Merck & Co. executives have always taken great pride in the 115-year-old company's long list of scientific firsts. It includes the first measles vaccine (1963), the first cholesterol-lowering statin (1987), and what is likely to be the first vaccine for cervical cancer, now under Food & Drug Administration review. The message from Merck (MRK ) over the years was clear: If it isn't cutting-edge, breakthrough science, it isn't Merck.

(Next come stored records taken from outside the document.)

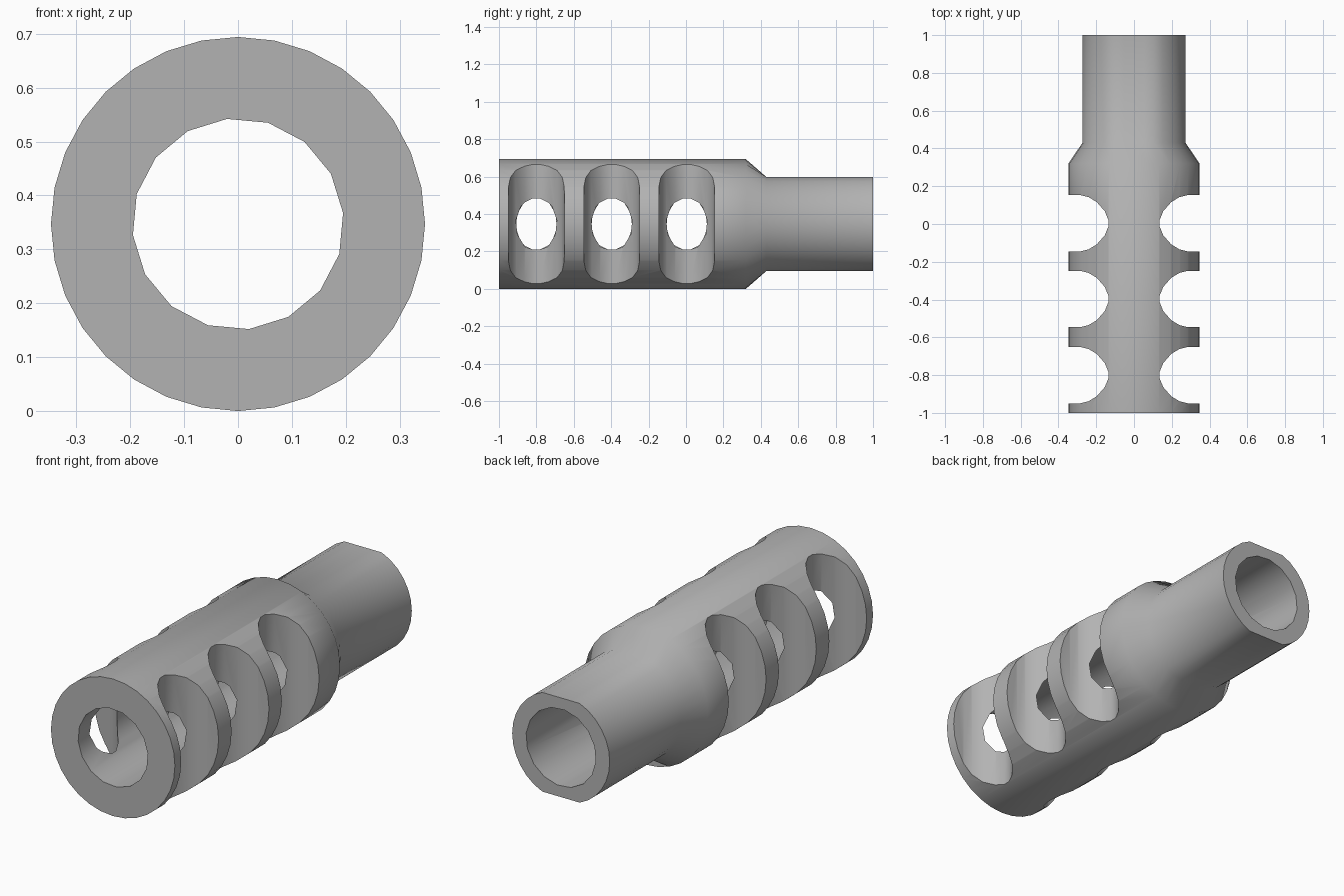
import bpy, bmesh
from math import sin, cos, pi, radians

if "Cube" in bpy.data.objects:
    bpy.data.objects.remove(bpy.data.objects["Cube"])

CZ = 0.347          # height of the bore axis
R = 0.347           # main tube radius


def loft(name, rings):
    """Closed solid skinned through equal-length rings of points."""
    bm = bmesh.new()
    loops = [[bm.verts.new(p) for p in ring] for ring in rings]
    n = len(loops[0])
    for a, b in zip(loops, loops[1:]):
        for i in range(n):
            j = (i + 1) % n
            bm.faces.new((a[i], a[j], b[j], b[i]))
    bm.faces.new(loops[0])
    bm.faces.new(loops[-1])
    bmesh.ops.recalc_face_normals(bm, faces=bm.faces)
    me = bpy.data.meshes.new(name)
    bm.to_mesh(me)
    bm.free()
    ob = bpy.data.objects.new(name, me)
    bpy.context.collection.objects.link(ob)
    return ob


def ring(y, r, n, limit=9.0, turn=0.0):
    """Circle across the y axis; limit clamps the height into wrench flats."""
    pts = []
    for i in range(n):
        a = 2 * pi * i / n + turn
        z = max(-limit, min(limit, r * sin(a)))
        pts.append((r * cos(a), y, CZ + z))
    return pts


def slot(side, y):
    """Upright U-shaped cutter for one side port."""
    half = [(0.5, 0.15), (0.283, 0.149), (0.24, 0.138),
            (0.197, 0.112), (0.155, 0.064), (0.136, 0.018)]
    prof = half + [(px, -py) for px, py in reversed(half)]
    return loft("port_cutter", [[(side * px, y + py, z) for px, py in prof]
                                for z in (-0.2, 0.9)])


# Tube with tapered shoulder and flattened rear sleeve
body = loft("muzzle_brake_body", [
    ring(-1.0, R, 32),
    ring(0.32, R, 32),
    ring(0.43, 0.273, 32, 0.251),
    ring(1.0, 0.273, 32, 0.251),
])

# Dark grey metal
metal = bpy.data.materials.new("dark_metal")
metal.diffuse_color = (0.45, 0.45, 0.45, 1)
metal.use_nodes = True
metal.node_tree.nodes["Principled BSDF"].inputs["Base Color"].default_value = metal.diffuse_color
body.data.materials.append(metal)

# Central bore and three pairs of side ports
cutters = [loft("bore_cutter", [ring(y, 0.196, 16, turn=radians(6)) for y in (-1.2, 1.2)])]
for y in (-0.8, -0.397, 0.004):
    for side in (-1, 1):
        cutters.append(slot(side, y))

bpy.context.view_layer.objects.active = body
body.select_set(True)
for c in cutters:
    c.hide_render = True
    c.data.materials.append(metal)
    m = body.modifiers.new("cut", 'BOOLEAN')
    m.operation = 'DIFFERENCE'
    m.solver = 'EXACT'
    m.object = c
    bpy.ops.object.modifier_apply(modifier=m.name)
for c in cutters:
    bpy.data.objects.remove(c)

bpy.ops.object.shade_smooth_by_angle(angle=radians(42))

That's why analysts and investors were surprised when the drug company disclosed a decidedly un-Merck-like project at a Dec. 15 analyst meeting. The plan was, in essence, to tweak niacin, a well-known vitamin that raises "good" cholesterol, and turn it into a blockbuster. "It's the first time in a long time I've seen [Merck] act practically," says Morgan Stanley (MS ) analyst Jami Rubin. Such pragmatism will be critical as CEO Richard T. Clark pushes for more efficiency and focus in everything from drug development to sales and marketing to manufacturing. He's candid about Merck's woes. "We were once the envy of the industry," he said at the meeting. "That's not the case today."
No doubt major change is needed at the once iconic drugmaker. It is facing what some analysts estimate could be a $30 billion liability stemming from lawsuits over the withdrawn Vioxx. That painkiller, of course, was another first -- part of an entirely new class of drugs. Adding to the pressure: Two Merck blockbusters must contend with generic competition in the next few years. The biggest hit comes in June, when its $4.4 billion cholesterol-lowering drug, Zocor, loses patent protection in the U.S.
There are promising products in the pipeline, such as Gardasil, the cervical cancer vaccine, but not enough to offset the generics. So while Clark, who became CEO in May, 2005, has said that a $5 billion cost-cutting effort will help Merck achieve double-digit compound annual growth in earnings per share from 2005 to 2010, Wall Street is skeptical. "The numbers just don't add up," says Trevor M. Polischuk, pharmaceutical analyst at asset managers OrbiMed Advisors LLC.
What's clear is that Merck is leaving behind its ivory tower culture. Under former CEO Raymond V. Gilmartin, Merck steered clear of large deals, preferring to get a product or new technology by buying smaller companies. But last month at the World Economic Forum in Davos, Clark said he was looking for more established businesses, particularly in biotech. Merck is also zeroing in on nine key areas of research, such as heart disease and cancer, rather than trying to cover all bases. It will shift 1,500 reps from selling current products to promoting new vaccines.
The niacin project is the most striking example of the new approach. While drugs such as Zocor and Lipitor do a great job of cutting LDL, or bad cholesterol, they only slightly boost HDL, or good cholesterol. Niacin is much more effective at boosting the good stuff and has been shown to help decrease the risk of heart attacks. But the vitamin often triggers uncomfortable flushes. That problem has been mitigated by newer formulations of niacin, but the vitamin hasn't gained widespread use as a way to combat heart disease.
Merck came to the niacin project in a roundabout way. While executives declined interviews about the venture, a spokesman confirms that the drug being developed was first studied as a possible treatment for allergies. Researchers had come up with a compound for blocking a substance in the body that plays a role in allergic responses. That substance was also found to be central to niacin flushes. The company is starting late-stage human trials, studying the compound in one pill with niacin and in another pill with both niacin and its cholesterol-cutting drug Zocor.
Merck is accustomed to leading the pack, but this program is an attempted end run around rivals that are out in front. Pfizer Inc. (PFE ) is developing a novel HDL-raising drug called torcetrapib. That drug, along with a competing product in development at Roche Holding Ltd. (RHHVF ), raises good cholesterol differently from niacin. Pfizer hopes to file its drug for approval with the FDA in 2007. But while niacin's benefits are known, Pfizer and Roche need to prove their compounds have real cardiac benefits as well. Should the FDA ask for more data, approval could be delayed.
If that happens, and if the niacin combo sails through the FDA, Merck could beat Pfizer to market. But Merck also faces challenges: No other drug exists on the market that blocks the substance targeted by Merck's anti-flushing product, and scientists say much is unknown about the role of that molecule in the body. Sanford C. Bernstein & Co. analyst Richard T. Evans warns that Merck's development program is studying a relatively small number of people, so the FDA may want more data.
Nevertheless, Wall Street is modestly optimistic about Merck's future. A growing sense that Merck can weather the Vioxx storm helped send the stock up 17%, to 35.59, in the past six months. Even if the gussied-up vitamin doesn't take off, it's a sign that Merck can seize a commercial opportunity even when it doesn't have the most dazzling science on the block. "It's sort of like middle age," says SG Cowen & Co. (SCGLY ) analyst Stephen M. Scala. "You admit you can't do all the things you used to."
By Amy Barrett